The Set List: Comedy Without a Net with Jon Dore, Bobcat Goldthwait, Pete Holmes, Eddie Pepitone, Greg Proops and host Rick Overton at Cobb’s Comedy Club
Set List is one of the most refreshing shows being performed today. It is completely urgent and pertinent that any comedy geek see this wonderful cluster-fuck of comedy brilliance. The basic idea is that you take some of the best comics and give them a never-before-seen set list (“set list” meaning the list of subjects, or trigger-words, that comedians write in shorthand to memorize their act) and watch them pretend like its their own while they actually improvise the entire show. It is possibly the biggest guarantee that you will see something unique and memorable at a standup show. During this one specifically, a desperate Jon Dore ignited genuine awe when he gargled a bottle of ketchup. Set List plays all over LA, if you’re ever in the area, the recommendation could not be higher.
Meltdown with Kumail Nanjiani and Jonah Ray with Jon Dore, Bobcat Goldthwait, Pete Holmes, and Brent Weinbach at Cobb’s Comedy Club
Arguably the best Comedy Show in Los Angeles, Meltdown is a weekly show run out of the back of a comic book store. Meltdown Comics has become the hot spot on Wednesday nights because of its fun atmosphere, cohesive co-hosts, solid line-ups and noteworthy drop-ins from such stand up stars as Drew Carey, Louis CK and Robin Williams. The energy was incendiary. Every comic killed. There was a gut-busting good drop in from Doug Benson. And there are no better hosts in the world than Jonah Ray and Kumail Nanjiani. Also featured on the show was Pete Holmes. Host of the popular Podcast, You Made It Weird, nobody makes me laugh harder and faster than this comic on the rise. Meltdown is a staple of the LA comedy scene and perhaps the most exhilarating show to see the greatest comics in town.
The Bitter Buddha with Eddie Pepitone at the Roxie Theater
Though comparisons are drawn, there is absolutely nobody quite like Eddie Pepitone. One of the true hidden gems of Sketchfest was this simple, insightful documentary about the aging comedian who’s poetic screaming and sociopolitical commentary is painfully hilarious. There are many great comics in the world, but Eddie Pepitone is an artist. He attempts to extract explanations for the horrible disease known as the human condition. He is a shaman of the disenfranchised. A crazed preacher for agnosticism. And he’s the closest thing in today’s world to Carlin or Kinison. He destroys the audience with a full assault of passionate, poignant pontification. And Steven Feinartz captures Eddie as a brilliant performer, prolific philosopher and gentle human being. The Bitter Buddha has the means to entertain and surprise a mainstream audience as well as emotionally affect hardened cynics.
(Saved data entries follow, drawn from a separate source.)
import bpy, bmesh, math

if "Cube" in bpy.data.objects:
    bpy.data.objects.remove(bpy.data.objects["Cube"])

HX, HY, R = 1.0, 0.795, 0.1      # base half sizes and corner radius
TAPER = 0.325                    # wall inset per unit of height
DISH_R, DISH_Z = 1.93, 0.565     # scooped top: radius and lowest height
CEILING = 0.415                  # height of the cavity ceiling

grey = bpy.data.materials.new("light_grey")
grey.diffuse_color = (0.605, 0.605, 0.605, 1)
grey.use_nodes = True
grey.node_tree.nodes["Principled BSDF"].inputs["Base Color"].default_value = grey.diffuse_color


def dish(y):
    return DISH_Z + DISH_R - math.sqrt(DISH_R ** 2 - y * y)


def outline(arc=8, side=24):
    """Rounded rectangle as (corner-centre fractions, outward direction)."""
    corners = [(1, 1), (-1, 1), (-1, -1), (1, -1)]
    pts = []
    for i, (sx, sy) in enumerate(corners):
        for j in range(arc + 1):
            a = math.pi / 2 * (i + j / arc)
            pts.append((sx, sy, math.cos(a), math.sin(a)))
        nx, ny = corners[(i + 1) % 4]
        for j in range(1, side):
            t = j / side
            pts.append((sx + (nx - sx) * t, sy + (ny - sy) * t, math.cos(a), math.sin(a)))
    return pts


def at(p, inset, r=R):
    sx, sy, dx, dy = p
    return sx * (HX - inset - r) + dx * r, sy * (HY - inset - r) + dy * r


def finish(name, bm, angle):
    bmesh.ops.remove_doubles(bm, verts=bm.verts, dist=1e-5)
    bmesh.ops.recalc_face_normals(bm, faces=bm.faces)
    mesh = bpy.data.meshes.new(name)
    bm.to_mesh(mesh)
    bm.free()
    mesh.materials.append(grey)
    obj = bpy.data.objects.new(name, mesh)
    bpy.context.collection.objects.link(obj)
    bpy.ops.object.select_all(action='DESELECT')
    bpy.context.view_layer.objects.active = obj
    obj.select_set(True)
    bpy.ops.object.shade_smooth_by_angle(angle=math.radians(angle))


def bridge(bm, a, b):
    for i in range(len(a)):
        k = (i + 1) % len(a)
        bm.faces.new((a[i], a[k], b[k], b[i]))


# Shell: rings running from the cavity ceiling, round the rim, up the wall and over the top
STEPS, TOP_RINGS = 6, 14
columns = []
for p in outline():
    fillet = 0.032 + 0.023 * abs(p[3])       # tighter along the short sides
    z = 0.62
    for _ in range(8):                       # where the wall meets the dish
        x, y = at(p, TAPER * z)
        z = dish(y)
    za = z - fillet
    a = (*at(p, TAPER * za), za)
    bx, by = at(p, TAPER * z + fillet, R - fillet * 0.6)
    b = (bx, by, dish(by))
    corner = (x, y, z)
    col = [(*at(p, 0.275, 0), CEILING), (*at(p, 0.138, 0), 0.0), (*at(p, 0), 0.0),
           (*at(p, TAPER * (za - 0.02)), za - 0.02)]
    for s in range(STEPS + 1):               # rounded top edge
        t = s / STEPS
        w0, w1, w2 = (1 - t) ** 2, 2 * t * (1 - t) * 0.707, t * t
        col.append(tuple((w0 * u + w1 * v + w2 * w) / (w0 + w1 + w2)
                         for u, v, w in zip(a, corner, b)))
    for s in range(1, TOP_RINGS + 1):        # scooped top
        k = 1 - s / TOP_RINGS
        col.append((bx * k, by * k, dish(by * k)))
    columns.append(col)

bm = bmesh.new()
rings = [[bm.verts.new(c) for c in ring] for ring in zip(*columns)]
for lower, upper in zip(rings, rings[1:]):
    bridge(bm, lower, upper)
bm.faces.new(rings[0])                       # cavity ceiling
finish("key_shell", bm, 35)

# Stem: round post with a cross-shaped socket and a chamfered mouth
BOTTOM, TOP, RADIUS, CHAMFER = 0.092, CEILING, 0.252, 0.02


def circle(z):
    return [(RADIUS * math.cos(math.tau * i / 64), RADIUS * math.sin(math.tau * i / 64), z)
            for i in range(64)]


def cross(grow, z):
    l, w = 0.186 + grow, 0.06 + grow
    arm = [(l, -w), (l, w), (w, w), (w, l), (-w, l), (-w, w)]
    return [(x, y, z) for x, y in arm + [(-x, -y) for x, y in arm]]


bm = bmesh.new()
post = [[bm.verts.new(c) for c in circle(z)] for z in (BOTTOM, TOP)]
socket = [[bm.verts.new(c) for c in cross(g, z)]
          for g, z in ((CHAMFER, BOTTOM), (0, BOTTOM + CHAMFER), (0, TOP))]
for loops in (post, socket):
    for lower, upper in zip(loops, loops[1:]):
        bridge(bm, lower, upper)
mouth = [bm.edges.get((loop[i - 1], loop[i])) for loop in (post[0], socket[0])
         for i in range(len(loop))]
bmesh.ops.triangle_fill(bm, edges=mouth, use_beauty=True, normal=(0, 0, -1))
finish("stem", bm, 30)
The Benson Movie Interruption: The Notebook with Doug Benson and Surprise Guests at the Roxie Theater
Comedy is a versatile, flexible form of entertainment. The only true rule is it has to be funny. And I remember one of the funniest things from my adolescents was Mystery Science Theater. For those who don’t know, the format is simple: Watch a bad movie and make fun of it (similar to a DVD commentary track, except everybody is sarcastic and silly). Doug Benson has since adopted that format and applied to more contemporary movies with The Benson Movie Interruption. During the course of the festival he and a few of his comedy buddies interrupted Catwoman, Anaconda, The Notebook and Twilight. For The Notebook interruption he welcomed Jonah Ray, Matt Mira and Matt Besser. The jokes were fast and furious against the backdrop of a chick flick that, as Benson put it, “Dudes seem to enjoy.” This show is a refreshing alternative to traditional stand up.
Upright Citizens Brigade: A.S.S.S.S.C.A.T. with Matt Besser, Ian Roberts, Scott Adsit, Chris Gethard, Tami Sagher, Shannon O’Neill and Guest Monologist, Lucy Davis at Marines’ Memorial Theatre
A.S.S.S.S.C.A.T. is UCB‘s signature improv form. Adapted from the iO’s Armando, in which somebody tells a story and in turn improvisers do a run of scenes inspired by the speakers monolog. The team has a remarkable ability to take pieces of the monolog that were instantly recognizable to the audience, but not just a reenactment of the story already told. When done right, improv feels like magic. Obviously it is not magic. Clearly these are highly skilled performers with many learned tools at their disposal. However, if you’re enjoying the ride, it’s hard to deconstruct it analytically. In other words, don’t be the person who ruins the magic act by pointing out how all the tricks are done. Just sit back and enjoy the comedy wonder. And that is exactly what I did. UCB has made quite the name for themselves, and after watching one A.S.S.S.S.C.A.T. it’s not hard to see why.
All in all, SF Sketchfest 2013 was a great, big grab bag of laughs featuring a variety of memorable events and dynamic performances. There’s nothing quite like live comedy, and SF Sketchfest definitely does it right.